Walter Henry Jollyman, British bacteriologist, worked under Walter C.C. Pakes* in England during 1900 to 1903. In 1901 they published three papers in the Journal of the Chemical Society, Transactions, onthe bacterial decomposition of formic acid, the bacterial oxidation of formates by nitrates, and the collection and examination of the gases produced by bacteria from certain media. Two years later Jollyman contributed articles on "Apparatus for making anaerobic cultivations in fluid media" and "Recent advances in the bacteriological examination of water" to The Analyst (1903). He was a Fellow of both the Chemical Society (FCS) and the Institute of Chemistry (FIC).
In August 1903 Jollyman was appointed assistant analyst and bacteriologist in the Government Laboratory, Johannesburg, under Pakes, who was by then analyst and bacteriologist of the Transvaal Colony. He assumed duty in September. In March 1904, when plague broke out in Johannesburg and Pakes had to serve as medical officer of health to the Rand Plague Committee, Jollyman was temporarily put in charge of the laboratory.
By 1904 Jollyman was a member of the South African Association for the Advancement of Science and during that year served as a member of its publication committee and as joint secretary of Section B (which included bacteriology). At the association's annual congress, held in Johannesburg that year, he read a paper on "The science of bacteriology and its commercial value". With reference to the recent outbreak of plague he pointed out that the disease could be diagnosed bacteriologically at an early stage, and also dealt with the uses of bacteriology outside medicine. The paper was published in the association's Report for 1904 (pp. 242-251). He was still listed as a member, living in Johannesburg, in 1906. In 1903 he also joined the Chemical, Metallurgical and Mining Society of South Africa. Soon thereafter his "Notes on the persistence of cyanide in the stomach after death" was published in the society's Journal (1904/5, Vol. 5).
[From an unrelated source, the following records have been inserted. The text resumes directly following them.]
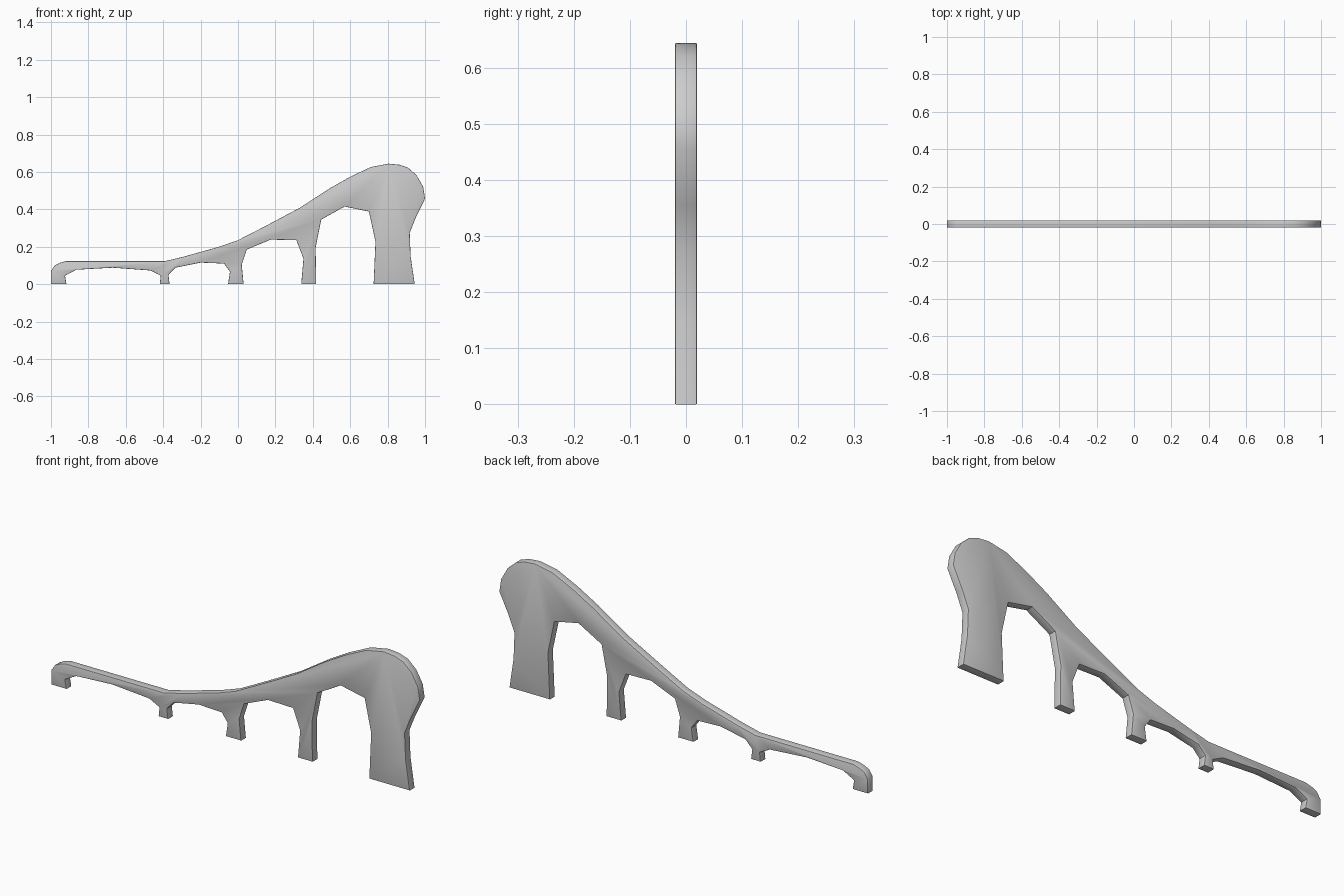
import bpy, bmesh

if "Cube" in bpy.data.objects:
    bpy.data.objects.remove(bpy.data.objects["Cube"])

HALF = 0.02  # half thickness

# Top silhouette, left foot over the crest to the right foot
top = [(-1, 0), (-1, .07), (-.98, .1), (-.955, .113), (-.92, .123), (-.39, .123),
       (-.29, .147), (-.1, .2), (0, .235), (.14, .307), (.33, .408), (.49, .512),
       (.6, .574), (.71, .626), (.805, .644), (.865, .638), (.91, .622),
       (.955, .582), (.99, .52), (1, .457), (.95, .355), (.918, .275),
       (.923, .147), (.945, 0)]

# Arch openings from right to left, each from foot to foot
arches = [
    [(.725, 0), (.735, .227), (.7, .388), (.57, .415), (.445, .345), (.415, .195), (.418, 0)],
    [(.338, 0), (.35, .136), (.312, .235), (.175, .238), (.047, .185), (.02, .104), (.03, 0)],
    [(-.053, 0), (-.043, .067), (-.075, .11), (-.2, .115), (-.335, .088), (-.372, .05), (-.366, 0)],
    [(-.418, 0), (-.413, .045), (-.468, .073), (-.67, .088), (-.865, .077), (-.925, .045), (-.917, 0)],
]


def extrude_profile(name, points):
    bm = bmesh.new()
    face = bm.faces.new([bm.verts.new((x, -HALF, z)) for x, z in points])
    ext = bmesh.ops.extrude_face_region(bm, geom=[face])
    moved = [v for v in ext["geom"] if isinstance(v, bmesh.types.BMVert)]
    bmesh.ops.translate(bm, verts=moved, vec=(0, 2 * HALF, 0))
    bmesh.ops.recalc_face_normals(bm, faces=bm.faces)
    # Soften the rims of the two flat sides
    rims = [e for e in bm.edges
            if abs(e.verts[0].co.y - e.verts[1].co.y) < 1e-5]
    bmesh.ops.bevel(bm, geom=rims, offset=.003, segments=2, profile=.5,
                    affect='EDGES', clamp_overlap=True)
    mesh = bpy.data.meshes.new(name)
    bm.to_mesh(mesh)
    bm.free()
    obj = bpy.data.objects.new(name, mesh)
    bpy.context.collection.objects.link(obj)
    return obj


# Sloping arched wall
wall = extrude_profile("arched_wall", top + [p for arch in arches for p in arch])
bpy.context.view_layer.objects.active = wall
wall.select_set(True)
bpy.ops.object.shade_smooth_by_angle(angle=0.6)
Jollyman did not adapt well to conditions in the Government Laboratory. As early as September 1904 he complained of his treatment by Dr Pakes and much correspondence about their differences followed. A committee appointed to enquire into Jollyman's conduct reported in April 1905. Pakes resigned his post that year and Jollyman was dismissed in 1906. However, he was again appointed in the civil service of the Transvaal Colony by the Colonial Secretary in 1907. His problematic conduct appears to have continued, for he was again dismissed in 1911. He asked for reconsideration of his dismissal, but the administration of the Transvaal Colony replied that it could not recommend his employment in the public service of the Union of South Africa.
After leaving South Africa Jollyman settled at Fort Jameson (now Chipata), Northern Rhodesia (now Zambia), where he farmed with tobacco for many years. He then settled in Nyassaland (now Malawi) where, on behalf of the government, he investigated the destruction of crocodiles by poisoning. From about 1951 he resided near Salima, where he conducted research on the tides and related movements in the level of Lake Nyasa. The results of this investigation were published in The Nyasaland Journal in 1955.